“Some departments have had to sell off whole work divisions to make their budgets. We have had to be very creative to meet the 5 percent cuts the city has asked us to make,” Halstead said. “We are already grossly under-staffed. But we have cut $9 million from our budget without one layoff.”

To do that, the chief said, the police department has “retooled parts of our organization to maximize efficiency in our highest priority services,” but he added that the department has to plan today to meet the needs of future.

“What will our city look like in 20 years? We have to think about that now in our recruitment.

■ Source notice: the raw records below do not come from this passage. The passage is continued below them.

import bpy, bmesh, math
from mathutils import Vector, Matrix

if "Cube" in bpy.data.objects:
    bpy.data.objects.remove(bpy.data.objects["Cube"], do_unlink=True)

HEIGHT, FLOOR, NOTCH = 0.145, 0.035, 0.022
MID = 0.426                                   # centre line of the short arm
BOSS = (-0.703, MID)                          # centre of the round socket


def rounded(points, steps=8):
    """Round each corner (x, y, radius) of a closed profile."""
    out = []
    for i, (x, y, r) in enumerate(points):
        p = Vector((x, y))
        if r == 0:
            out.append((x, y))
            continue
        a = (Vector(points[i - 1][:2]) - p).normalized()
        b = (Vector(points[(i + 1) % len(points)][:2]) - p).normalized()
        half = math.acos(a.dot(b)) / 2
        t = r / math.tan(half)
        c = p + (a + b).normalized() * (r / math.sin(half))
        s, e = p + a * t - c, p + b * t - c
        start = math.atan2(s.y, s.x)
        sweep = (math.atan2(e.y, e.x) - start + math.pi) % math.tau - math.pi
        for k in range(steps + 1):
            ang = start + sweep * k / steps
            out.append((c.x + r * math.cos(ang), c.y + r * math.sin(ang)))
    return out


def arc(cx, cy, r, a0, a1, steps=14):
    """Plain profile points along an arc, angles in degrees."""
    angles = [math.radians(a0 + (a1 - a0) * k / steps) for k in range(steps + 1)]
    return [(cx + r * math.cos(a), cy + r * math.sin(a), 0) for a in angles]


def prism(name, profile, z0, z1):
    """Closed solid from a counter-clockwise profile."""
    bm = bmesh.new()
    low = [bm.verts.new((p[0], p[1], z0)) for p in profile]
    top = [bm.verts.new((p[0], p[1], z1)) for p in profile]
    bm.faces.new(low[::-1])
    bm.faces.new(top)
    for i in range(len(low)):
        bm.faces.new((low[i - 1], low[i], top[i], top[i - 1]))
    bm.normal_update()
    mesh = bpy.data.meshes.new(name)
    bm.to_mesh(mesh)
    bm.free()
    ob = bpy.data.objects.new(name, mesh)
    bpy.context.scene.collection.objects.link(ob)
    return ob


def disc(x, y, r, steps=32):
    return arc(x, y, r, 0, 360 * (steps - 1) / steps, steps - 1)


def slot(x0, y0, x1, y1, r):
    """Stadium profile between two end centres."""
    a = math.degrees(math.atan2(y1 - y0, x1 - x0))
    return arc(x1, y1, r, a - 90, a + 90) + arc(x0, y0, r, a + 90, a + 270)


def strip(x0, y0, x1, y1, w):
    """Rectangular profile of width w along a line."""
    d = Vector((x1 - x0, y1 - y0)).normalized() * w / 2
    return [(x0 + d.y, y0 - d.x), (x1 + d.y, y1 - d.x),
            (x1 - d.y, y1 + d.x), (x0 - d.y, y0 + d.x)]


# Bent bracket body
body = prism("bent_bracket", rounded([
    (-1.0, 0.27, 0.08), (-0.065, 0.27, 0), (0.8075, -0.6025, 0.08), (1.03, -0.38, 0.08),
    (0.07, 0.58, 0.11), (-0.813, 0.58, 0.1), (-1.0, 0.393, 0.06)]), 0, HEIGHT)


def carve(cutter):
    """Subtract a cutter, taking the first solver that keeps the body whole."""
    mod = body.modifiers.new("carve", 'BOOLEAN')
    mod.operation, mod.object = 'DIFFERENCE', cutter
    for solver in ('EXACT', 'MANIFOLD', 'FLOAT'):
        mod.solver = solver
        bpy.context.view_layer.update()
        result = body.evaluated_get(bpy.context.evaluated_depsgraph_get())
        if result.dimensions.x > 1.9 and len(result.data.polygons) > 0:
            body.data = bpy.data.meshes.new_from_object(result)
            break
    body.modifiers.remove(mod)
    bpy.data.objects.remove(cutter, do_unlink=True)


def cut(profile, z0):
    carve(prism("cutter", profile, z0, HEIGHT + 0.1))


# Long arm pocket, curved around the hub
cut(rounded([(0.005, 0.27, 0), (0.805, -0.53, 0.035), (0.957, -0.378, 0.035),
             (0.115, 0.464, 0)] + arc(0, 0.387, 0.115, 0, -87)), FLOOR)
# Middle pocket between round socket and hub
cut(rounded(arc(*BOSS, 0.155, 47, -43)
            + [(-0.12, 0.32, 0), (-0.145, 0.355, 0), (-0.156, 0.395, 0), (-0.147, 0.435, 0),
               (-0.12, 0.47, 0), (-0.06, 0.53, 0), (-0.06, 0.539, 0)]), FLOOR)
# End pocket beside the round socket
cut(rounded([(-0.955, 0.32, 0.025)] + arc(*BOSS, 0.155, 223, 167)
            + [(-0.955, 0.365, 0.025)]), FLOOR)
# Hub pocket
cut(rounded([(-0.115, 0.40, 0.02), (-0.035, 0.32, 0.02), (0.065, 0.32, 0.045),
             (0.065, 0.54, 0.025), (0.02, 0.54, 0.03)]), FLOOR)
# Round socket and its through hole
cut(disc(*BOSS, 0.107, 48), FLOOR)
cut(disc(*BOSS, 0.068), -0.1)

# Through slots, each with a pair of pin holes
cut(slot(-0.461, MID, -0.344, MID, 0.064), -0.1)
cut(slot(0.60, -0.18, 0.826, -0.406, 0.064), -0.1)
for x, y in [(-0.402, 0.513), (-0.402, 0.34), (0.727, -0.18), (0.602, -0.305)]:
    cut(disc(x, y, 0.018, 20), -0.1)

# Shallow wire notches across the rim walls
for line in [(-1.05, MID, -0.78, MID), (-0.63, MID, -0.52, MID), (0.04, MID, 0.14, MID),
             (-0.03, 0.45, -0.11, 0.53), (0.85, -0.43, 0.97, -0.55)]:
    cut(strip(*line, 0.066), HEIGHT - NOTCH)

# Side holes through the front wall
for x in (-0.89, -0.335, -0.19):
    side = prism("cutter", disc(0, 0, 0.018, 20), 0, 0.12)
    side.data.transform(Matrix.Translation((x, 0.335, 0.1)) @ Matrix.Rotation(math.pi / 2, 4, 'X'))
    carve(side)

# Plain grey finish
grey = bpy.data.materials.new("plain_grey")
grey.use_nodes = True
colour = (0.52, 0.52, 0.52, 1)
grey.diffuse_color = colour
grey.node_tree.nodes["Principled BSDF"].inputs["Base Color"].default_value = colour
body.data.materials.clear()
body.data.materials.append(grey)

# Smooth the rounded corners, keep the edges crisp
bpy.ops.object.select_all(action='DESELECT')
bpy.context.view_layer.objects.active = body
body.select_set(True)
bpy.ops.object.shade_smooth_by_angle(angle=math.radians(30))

We don’t have enough diversity in the department now, and that need will just continue to grow as the city grows,” he said. “We need to see a higher mix of persons to serve our rapidly growing city. You all know people in your communities who would make excellent police officers. We need you to encourage them to pursue this as a career.”

Recruitment officers speaking at the forum said that a group of about 1,450 applicants were that same night taking the civil service exam to join the department, and they “appear to be a very diverse group.”

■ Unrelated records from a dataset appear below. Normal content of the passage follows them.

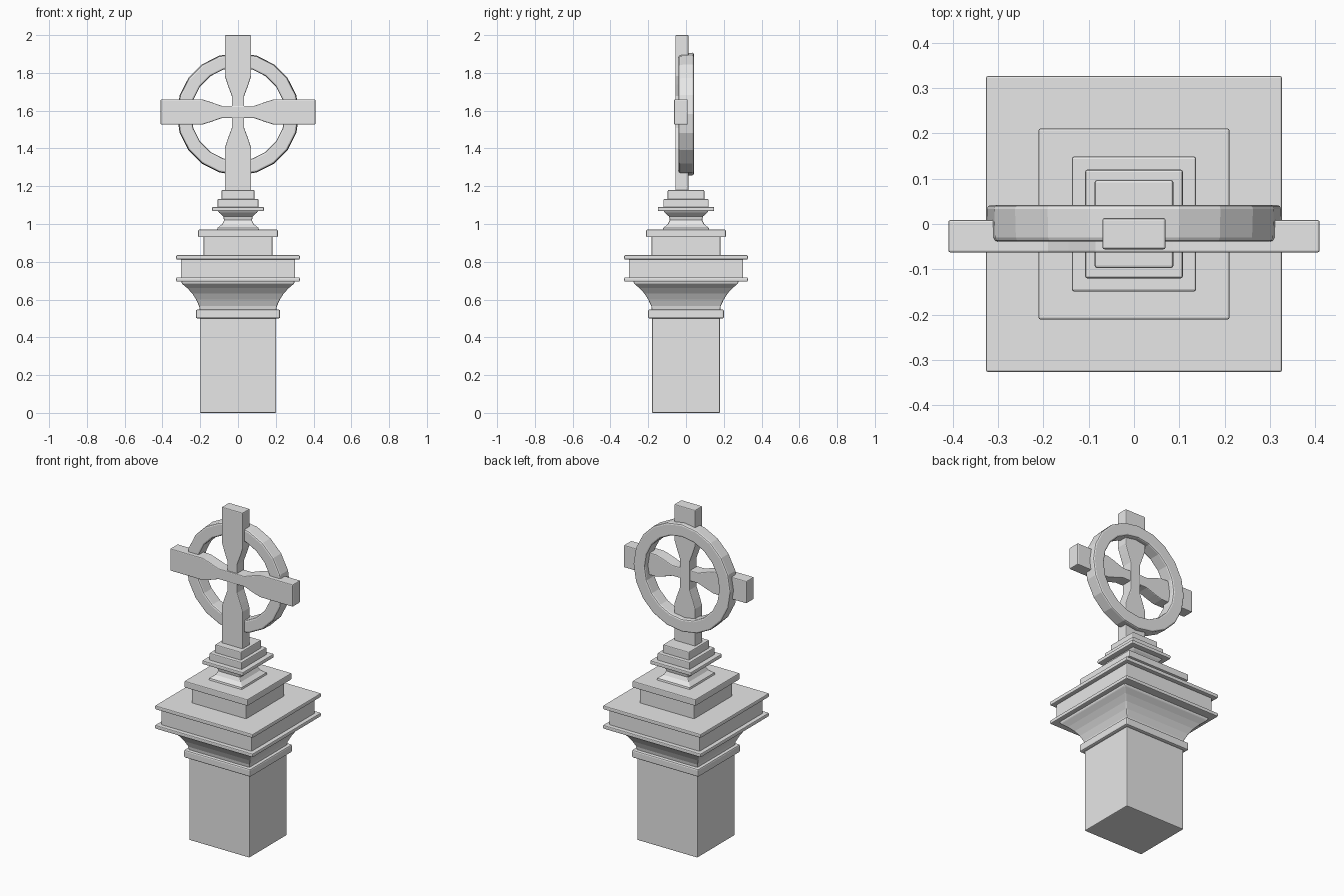
import bpy, bmesh, math

old = bpy.data.objects.get("Cube")
if old:
    bpy.data.objects.remove(old)

stone = bpy.data.materials.new("grey stone")
stone.use_nodes = True
GREY = (0.8, 0.8, 0.8, 1)
stone.diffuse_color = GREY
stone.node_tree.nodes["Principled BSDF"].inputs["Base Color"].default_value = GREY


def finish(name, bm, bevel):
    """Turn a bmesh into an object with softly worn edges."""
    bmesh.ops.recalc_face_normals(bm, faces=bm.faces)
    mesh = bpy.data.meshes.new(name)
    bm.to_mesh(mesh)
    bm.free()
    mesh.materials.append(stone)
    obj = bpy.data.objects.new(name, mesh)
    bpy.context.collection.objects.link(obj)
    mod = obj.modifiers.new("worn edges", "BEVEL")
    mod.width = bevel
    mod.segments = 2
    mod.limit_method = "ANGLE"
    mod.angle_limit = math.radians(40)
    return obj


def stack(name, profile, extra_depth=0.0, bevel=0.005):
    """Loft rectangles through (half width, height) points."""
    bm = bmesh.new()
    rings = []
    for w, z in profile:
        d = w + extra_depth
        rings.append([bm.verts.new(p) for p in
                      ((-w, -d, z), (w, -d, z), (w, d, z), (-w, d, z))])
    for a, b in zip(rings, rings[1:]):
        for i in range(4):
            j = (i + 1) % 4
            bm.faces.new((a[i], a[j], b[j], b[i]))
    bm.faces.new(rings[0])
    bm.faces.new(rings[-1])
    return finish(name, bm, bevel)


def slab(name, half, z0, z1, extra_depth=0.0, bevel=0.005):
    return stack(name, [(half, z0), (half, z1)], extra_depth, bevel)


def bar(name, start, end, half, waist, y0, y1, upright):
    """Waisted cross bar, extruded in depth."""
    swell = [(0.085, waist), (0.105, waist + 0.2 * (half - waist)),
             (0.145, waist + 0.6 * (half - waist)), (0.19, half)]
    edge = [(-start, half)] + [(-t, w) for t, w in reversed(swell)]
    edge += swell + [(end, half)]
    outline = edge + [(t, -w) for t, w in reversed(edge)]
    bm = bmesh.new()
    verts = []
    for t, w in outline:
        x, z = (w, t) if upright else (t, w)
        verts.append(bm.verts.new((x, y0, CENTRE + z)))
    face = bm.faces.new(verts)
    out = bmesh.ops.extrude_face_region(bm, geom=[face])
    moved = [v for v in out["geom"] if isinstance(v, bmesh.types.BMVert)]
    bmesh.ops.translate(bm, verts=moved, vec=(0, y1 - y0, 0))
    return finish(name, bm, 0.005)


# Pillar, slightly wider than deep
slab("pillar_shaft", 0.202, 0, 0.51, -0.022)
slab("neck_band", 0.223, 0.5, 0.547, -0.022, 0.008)
stack("flared_capital", [(0.202, 0.54), (0.206, 0.565), (0.222, 0.6),
                         (0.242, 0.632), (0.268, 0.66), (0.298, 0.685),
                         (0.3, 0.7)], -0.022)

# Cornice
slab("cornice_lower_ledge", 0.327, 0.695, 0.717)
slab("cornice_block", 0.302, 0.71, 0.82)
slab("cornice_upper_ledge", 0.327, 0.812, 0.835)

# Upper plinth
slab("plinth_block", 0.182, 0.83, 0.94)
slab("plinth_slab", 0.211, 0.93, 0.97)

# Cross pedestal, slightly deeper than wide
stack("pedestal_waist", [(0.112, 0.965), (0.108, 0.98), (0.085, 0.998),
                         (0.074, 1.02), (0.078, 1.04), (0.1, 1.06),
                         (0.108, 1.072)], 0.012)
slab("pedestal_ledge", 0.137, 1.068, 1.09, 0.012)
slab("pedestal_lower_step", 0.108, 1.085, 1.132, 0.012)
slab("pedestal_upper_step", 0.087, 1.125, 1.18, 0.01)

# Cross
CENTRE = 1.593
bar("cross_upright", 0.423, 0.407, 0.07, 0.033, -0.056, 0.013, True)
bar("cross_arms", 0.41, 0.41, 0.067, 0.032, -0.063, 0.009, False)

# Faceted ring set behind the cross
SIDES = 20
bm = bmesh.new()
loops = []
for r, y in ((0.322, -0.039), (0.325, 0.042), (0.248, 0.042), (0.248, -0.039)):
    angles = [2 * math.pi * i / SIDES for i in range(SIDES)]
    loops.append([bm.verts.new((r * math.sin(a), y, 1.582 + r * math.cos(a)))
                  for a in angles])
for k in range(4):
    a, b = loops[k], loops[(k + 1) % 4]
    for i in range(SIDES):
        j = (i + 1) % SIDES
        bm.faces.new((a[i], a[j], b[j], b[i]))
finish("cross_ring", bm, 0.009)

LINES OF COMMUNICATION | Officer Sara Straten, the Fort Worth Police Department’s LGBT liaison, talks to Fairness Fort Worth President Thomas Anable after Tuesday’s FWPD Diversity Forum. Chief Jeffrey Halstead created Straten’s liaison position following the June 2009 raid on the Rainbow Lounge, the same incident that prompted the creation of Fairness Fort Worth. (Tammye Nash/Dallas Voice)

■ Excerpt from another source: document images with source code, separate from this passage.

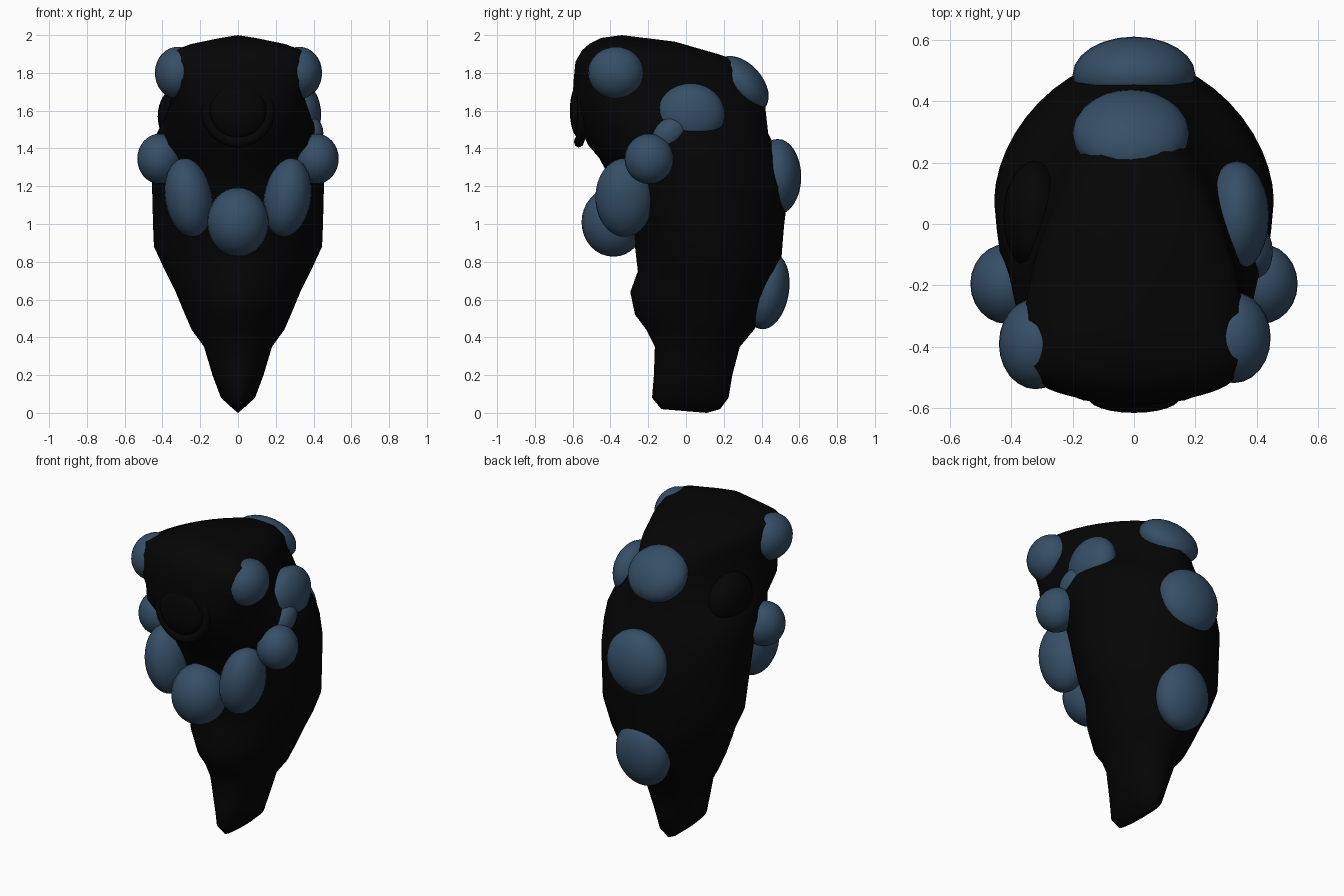
import bpy, bmesh, math
from mathutils import Matrix

if "Cube" in bpy.data.objects:
    bpy.data.objects.remove(bpy.data.objects["Cube"])


def material(name, rgb):
    m = bpy.data.materials.new(name)
    m.diffuse_color = (*rgb, 1)
    m.use_nodes = True
    m.node_tree.nodes["Principled BSDF"].inputs["Base Color"].default_value = m.diffuse_color
    return m


BLACK = material("charcoal_black", (0.0015, 0.0015, 0.0015))
BLUE = material("slate_blue", (0.036, 0.077, 0.134))


def finish(name, bm, mat):
    bmesh.ops.recalc_face_normals(bm, faces=bm.faces)
    me = bpy.data.meshes.new(name)
    bm.to_mesh(me)
    bm.free()
    me.materials.append(mat)
    for p in me.polygons:
        p.use_smooth = True
    ob = bpy.data.objects.new(name, me)
    bpy.context.collection.objects.link(ob)
    return ob


def blob(name, loc, radii, rot=(0, 0, 0), mat=BLUE):
    """Ellipsoid lump; rot is in degrees about x, y, z."""
    bm = bmesh.new()
    bmesh.ops.create_uvsphere(bm, u_segments=24, v_segments=16, radius=1)
    r = Matrix.Identity(4)
    for axis, a in zip("XYZ", rot):
        r = Matrix.Rotation(math.radians(a), 4, axis) @ r
    bm.transform(Matrix.Translation(loc) @ r @ Matrix.Diagonal((*radii, 1)))
    return finish(name, bm, mat)


def squareness(z):
    """Front and back superellipse powers: keeled chest, blunt face, lean nape."""
    if z < 0.4:
        return 2, 2
    if z < 1.4:
        return 1.7, 1.8
    if z < 1.5:
        return 2.1, 1.8
    if z < 1.7:
        return 3.4, 1.75
    return (4, 1.62) if z < 1.94 else (2.6, 1.8)


# Body: rings of (height, half width, front y, back y, y of widest point)
RINGS = [
    (0.02, 0.025, -0.13, 0.18, 0.05),
    (0.08, 0.09, -0.18, 0.225, 0.05),
    (0.20, 0.135, -0.17, 0.245, 0.05),
    (0.35, 0.18, -0.165, 0.285, 0.06),
    (0.44, 0.245, -0.21, 0.36, 0.09),
    (0.52, 0.28, -0.27, 0.41, 0.10),
    (0.64, 0.33, -0.295, 0.47, 0.11),
    (0.75, 0.385, -0.255, 0.50, 0.12),
    (0.88, 0.445, -0.27, 0.51, 0.11),
    (1.00, 0.45, -0.31, 0.52, 0.10),
    (1.20, 0.455, -0.38, 0.545, 0.08),
    (1.35, 0.455, -0.46, 0.50, 0.07),
    (1.42, 0.45, -0.52, 0.465, 0.06),
    (1.48, 0.43, -0.545, 0.435, 0.04),
    (1.57, 0.385, -0.59, 0.425, -0.08),
    (1.66, 0.355, -0.60, 0.415, -0.24),
    (1.76, 0.36, -0.595, 0.40, -0.34),
    (1.86, 0.36, -0.585, 0.36, -0.35),
    (1.92, 0.345, -0.55, 0.28, -0.35),
    (1.955, 0.25, -0.51, 0.18, -0.35),
    (1.985, 0.10, -0.45, -0.06, -0.33),
]
SEG = 48
bm = bmesh.new()
loops = []
for z, hw, yf, yb, yc in RINGS:
    nf, nb = squareness(z)
    drop = max(0, min(0.06, (z - 1.66) * 0.3, (2 - z) * 1.3))  # crown slopes back
    loop = []
    for i in range(SEG):
        a = math.tau * i / SEG
        c, s = math.cos(a), math.sin(a)
        e = 2 / (nf if s < 0 else nb)
        x = hw * math.copysign(abs(c) ** e, c)
        y = yc + ((yb if s > 0 else yf) - yc) * abs(s) ** e
        if nf > 2.5 and s < 0:                  # blunt wedge across the face
            y += 0.05 * (abs(x) / hw) * abs(s)
        t = (y - yf) / (yb - yf)
        loop.append(bm.verts.new((x, y, z - drop * t * t)))
    loops.append(loop)
for lo, hi in zip(loops, loops[1:]):
    for i in range(SEG):
        j = (i + 1) % SEG
        bm.faces.new((lo[i], lo[j], hi[j], hi[i]))
for loop, tip in ((loops[0], (0, 0.11, 0.0)), (loops[-1], (0, -0.34, 2.0))):
    v = bm.verts.new(tip)
    for i in range(SEG):
        bm.faces.new((loop[i], loop[(i + 1) % SEG], v))
finish("body", bm, BLACK)

# Eye: shallow ball inside a low soft rim on the face
blob("eye", (0, -0.565, 1.60), (0.15, 0.05, 0.145), mat=BLACK)
bm = bmesh.new()
grid = []
for i in range(32):
    a = math.tau * i / 32
    ring = []
    for k in range(8):
        b = math.tau * k / 8
        r = 0.165 + 0.03 * math.cos(b)
        ring.append(bm.verts.new((r * math.cos(a), -0.568 + 0.026 * math.sin(b)
                                  + 0.02 * abs(math.cos(a)),
                                  1.60 + r * math.sin(a))))
    grid.append(ring)
for i in range(32):
    for k in range(8):
        p, q = grid[i], grid[(i + 1) % 32]
        bm.faces.new((p[k], q[k], q[(k + 1) % 8], p[(k + 1) % 8]))
finish("eye_rim", bm, BLACK)

# Paired lumps: brow horns, collar sides and collar fronts
for side, s in (("left", -1), ("right", 1)):
    horn_x, horn_y = (-0.32, -0.39) if s < 0 else (0.325, -0.37)
    blob(side + "_brow_lump", (horn_x, horn_y, 1.80), (0.12, 0.148, 0.138))
    blob(side + "_collar_side_lump", (s * 0.415, -0.195, 1.345),
         (0.118, 0.13, 0.133))
    blob(side + "_collar_front_lump", (s * 0.262, -0.325, 1.14),
         (0.125, 0.155, 0.21), (0, s * 9, 0))

# Cheek lumps: blue on the right with a bridge to the collar, black on the left
blob("right_cheek_lump", (0.335, 0.025, 1.58), (0.105, 0.18, 0.165))
blob("right_cheek_bridge", (0.39, -0.09, 1.48), (0.062, 0.10, 0.075), (40, 0, 0))
blob("left_cheek_swell", (-0.325, 0.025, 1.57), (0.10, 0.18, 0.15), mat=BLACK)

# Single lumps down the chest and back
blob("chest_lump", (0, -0.385, 1.01), (0.163, 0.168, 0.183))
blob("nape_lump", (-0.01, 0.295, 1.74), (0.19, 0.175, 0.11), (-48, 0, 0))
blob("upper_back_lump", (0, 0.485, 1.25), (0.20, 0.125, 0.20))
blob("lower_back_lump", (0, 0.43, 0.645), (0.175, 0.115, 0.205), (-10, 0, 0))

That group of applicants represented “about 50 percent” of those who had been identified as eligible to apply, according to Sgt. Klein, who said the applicants had been recruited from forums that include LGBT job fairs, military job fairs, church activities, community forums, crime fairs and college and university campuses.

She said that the department has no openings beyond this current class of officer trainees, but that “we feel it is important for the academy staff to stay in contact” with possible future cadets. To that end, academy staff members will continue to attend job fairs and community events, including the upcoming Tarrant County Gay Pride Week parade, block party and picnic, set for early October.

Klein said that possible recruits are not asked about their sexual orientation, so she had no idea how many of those take the civil service exam for the next academy class were LGBT.

However, Sgt. Garcia, another academy staff member, said that FWPD recruiters “interest was great” at a recent LGBT job fair FWPD recruiters attended. “We got a great reception there.And based on the number of e-mails I got afterward, I believe we got a great response” in terms of LGBT people who applied.

The department’s LGBT liaison, Officer Sara Straten, later said she, too, had received a large number of e-mails and phone calls from people in the LGBT community interested in applying for the police force.

Halstead said he believes the response from the LGBT community has come in response to the department’s outreach to the community in the wake of the Rainbow Lounge raid in June 2009.

“Where else have you seen such a catastrophic event happen, and then seen such good things happen?” Halstead said. “We do have challenges ahead of us, but this department is more open and caring than ever before.”

He continued, “The biggest challenge for any officer is fulfilling the expectations of the job and of the community. Sometimes an officer’s actions can be perceived as rude, but anyone who takes the oath has a personal calling to protect.”

Halstead described an incident that happened to him as a young man living in Miami when an officer there stopped him without cause and assaulted him “just because I had long hair and dark skin and was driving a fancy car,” which the officer saw as a sure sign he was a drug dealer.

That incident, he said, instilled in him the drive to create a police force where such things wouldn’t happen.

“I have zero tolerance for anyone being disrespected” by an officer on his police force, he said. “If you do that, you have violated your oath. Now the challenge for me is to build a police force that provides holistic service, 24-7. An officer can provide great service, even after an arrest has been made.”

This article appeared in the Dallas Voice print edition September 3, 2010.

—  Michael Stephens